⟨
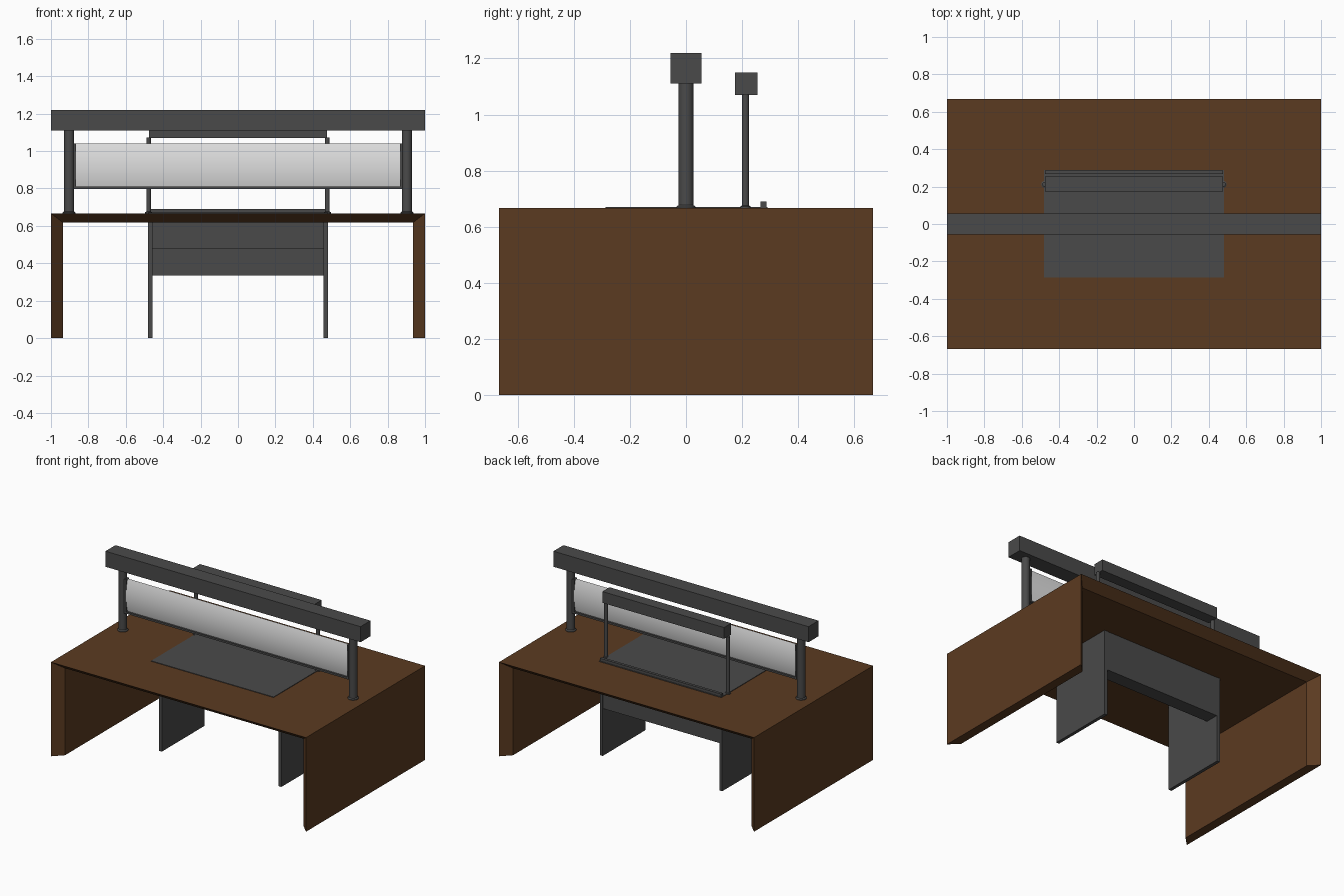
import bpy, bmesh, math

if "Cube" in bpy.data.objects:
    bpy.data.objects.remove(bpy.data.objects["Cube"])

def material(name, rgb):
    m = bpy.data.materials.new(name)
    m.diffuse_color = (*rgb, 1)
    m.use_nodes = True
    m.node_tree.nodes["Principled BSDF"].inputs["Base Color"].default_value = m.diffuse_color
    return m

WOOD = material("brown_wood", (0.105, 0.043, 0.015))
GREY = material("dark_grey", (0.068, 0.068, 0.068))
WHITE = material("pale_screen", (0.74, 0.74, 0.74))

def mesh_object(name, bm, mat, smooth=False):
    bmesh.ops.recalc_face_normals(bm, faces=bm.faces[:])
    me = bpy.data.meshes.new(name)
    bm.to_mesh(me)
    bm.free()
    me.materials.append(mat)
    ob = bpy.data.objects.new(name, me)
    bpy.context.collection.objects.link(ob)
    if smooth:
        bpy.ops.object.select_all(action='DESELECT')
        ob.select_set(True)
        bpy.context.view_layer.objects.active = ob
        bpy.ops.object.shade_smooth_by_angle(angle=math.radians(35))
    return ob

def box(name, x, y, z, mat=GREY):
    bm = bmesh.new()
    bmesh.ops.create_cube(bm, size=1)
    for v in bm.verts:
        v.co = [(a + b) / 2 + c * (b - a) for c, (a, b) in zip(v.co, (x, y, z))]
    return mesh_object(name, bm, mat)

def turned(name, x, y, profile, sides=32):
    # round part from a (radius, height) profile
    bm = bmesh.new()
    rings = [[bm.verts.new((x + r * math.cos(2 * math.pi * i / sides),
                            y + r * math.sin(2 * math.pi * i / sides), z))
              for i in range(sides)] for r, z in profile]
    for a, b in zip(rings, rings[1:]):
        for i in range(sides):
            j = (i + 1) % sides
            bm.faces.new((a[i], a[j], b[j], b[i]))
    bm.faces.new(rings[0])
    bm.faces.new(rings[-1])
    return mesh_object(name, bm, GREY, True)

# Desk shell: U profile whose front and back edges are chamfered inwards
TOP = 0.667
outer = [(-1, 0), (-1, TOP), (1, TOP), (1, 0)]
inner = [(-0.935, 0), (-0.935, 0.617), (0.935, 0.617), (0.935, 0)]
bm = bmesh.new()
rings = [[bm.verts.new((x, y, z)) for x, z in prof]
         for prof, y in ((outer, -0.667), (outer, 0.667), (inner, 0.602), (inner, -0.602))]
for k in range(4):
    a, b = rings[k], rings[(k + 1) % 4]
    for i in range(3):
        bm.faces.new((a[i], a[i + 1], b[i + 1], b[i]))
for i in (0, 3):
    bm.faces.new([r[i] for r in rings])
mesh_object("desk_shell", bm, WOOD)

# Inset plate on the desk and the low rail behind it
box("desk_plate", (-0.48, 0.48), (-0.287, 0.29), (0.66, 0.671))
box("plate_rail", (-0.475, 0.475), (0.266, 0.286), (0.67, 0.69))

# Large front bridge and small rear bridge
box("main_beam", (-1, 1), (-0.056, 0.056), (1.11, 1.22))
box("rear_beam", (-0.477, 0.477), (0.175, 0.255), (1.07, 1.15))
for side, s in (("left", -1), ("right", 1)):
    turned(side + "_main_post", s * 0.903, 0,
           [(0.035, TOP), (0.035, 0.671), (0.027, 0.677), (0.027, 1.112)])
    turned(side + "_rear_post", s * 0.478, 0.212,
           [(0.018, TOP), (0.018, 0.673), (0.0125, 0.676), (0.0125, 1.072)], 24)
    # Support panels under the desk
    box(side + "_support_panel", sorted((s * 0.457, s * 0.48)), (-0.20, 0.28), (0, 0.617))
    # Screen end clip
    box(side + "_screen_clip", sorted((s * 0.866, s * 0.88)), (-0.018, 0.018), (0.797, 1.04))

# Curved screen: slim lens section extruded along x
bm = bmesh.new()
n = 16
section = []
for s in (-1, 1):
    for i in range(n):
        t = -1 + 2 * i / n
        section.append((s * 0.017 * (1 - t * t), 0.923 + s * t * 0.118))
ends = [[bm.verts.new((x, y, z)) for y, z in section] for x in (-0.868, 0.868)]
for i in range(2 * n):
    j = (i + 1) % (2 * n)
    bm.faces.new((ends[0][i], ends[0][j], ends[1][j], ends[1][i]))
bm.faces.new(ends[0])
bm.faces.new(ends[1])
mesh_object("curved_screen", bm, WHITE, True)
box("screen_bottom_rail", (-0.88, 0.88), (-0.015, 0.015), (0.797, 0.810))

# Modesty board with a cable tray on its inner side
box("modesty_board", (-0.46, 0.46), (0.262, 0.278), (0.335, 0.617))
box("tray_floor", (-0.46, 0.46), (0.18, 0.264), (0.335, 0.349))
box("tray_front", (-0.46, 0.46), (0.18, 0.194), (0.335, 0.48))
⟩
ACTIVITY ▸ Could the lines from the top of the material through the line with "# Desk shell: U" be repeated exactly, pictures left out?

ANSWER FOR THIS EXERCISE ▸
import bpy, bmesh, math

if "Cube" in bpy.data.objects:
    bpy.data.objects.remove(bpy.data.objects["Cube"])

def material(name, rgb):
    m = bpy.data.materials.new(name)
    m.diffuse_color = (*rgb, 1)
    m.use_nodes = True
    m.node_tree.nodes["Principled BSDF"].inputs["Base Color"].default_value = m.diffuse_color
    return m

WOOD = material("brown_wood", (0.105, 0.043, 0.015))
GREY = material("dark_grey", (0.068, 0.068, 0.068))
WHITE = material("pale_screen", (0.74, 0.74, 0.74))

def mesh_object(name, bm, mat, smooth=False):
    bmesh.ops.recalc_face_normals(bm, faces=bm.faces[:])
    me = bpy.data.meshes.new(name)
    bm.to_mesh(me)
    bm.free()
    me.materials.append(mat)
    ob = bpy.data.objects.new(name, me)
    bpy.context.collection.objects.link(ob)
    if smooth:
        bpy.ops.object.select_all(action='DESELECT')
        ob.select_set(True)
        bpy.context.view_layer.objects.active = ob
        bpy.ops.object.shade_smooth_by_angle(angle=math.radians(35))
    return ob

def box(name, x, y, z, mat=GREY):
    bm = bmesh.new()
    bmesh.ops.create_cube(bm, size=1)
    for v in bm.verts:
        v.co = [(a + b) / 2 + c * (b - a) for c, (a, b) in zip(v.co, (x, y, z))]
    return mesh_object(name, bm, mat)

def turned(name, x, y, profile, sides=32):
    # round part from a (radius, height) profile
    bm = bmesh.new()
    rings = [[bm.verts.new((x + r * math.cos(2 * math.pi * i / sides),
                            y + r * math.sin(2 * math.pi * i / sides), z))
              for i in range(sides)] for r, z in profile]
    for a, b in zip(rings, rings[1:]):
        for i in range(sides):
            j = (i + 1) % sides
            bm.faces.new((a[i], a[j], b[j], b[i]))
    bm.faces.new(rings[0])
    bm.faces.new(rings[-1])
    return mesh_object(name, bm, GREY, True)

# Desk shell: U profile whose front and back edges are chamfered inwards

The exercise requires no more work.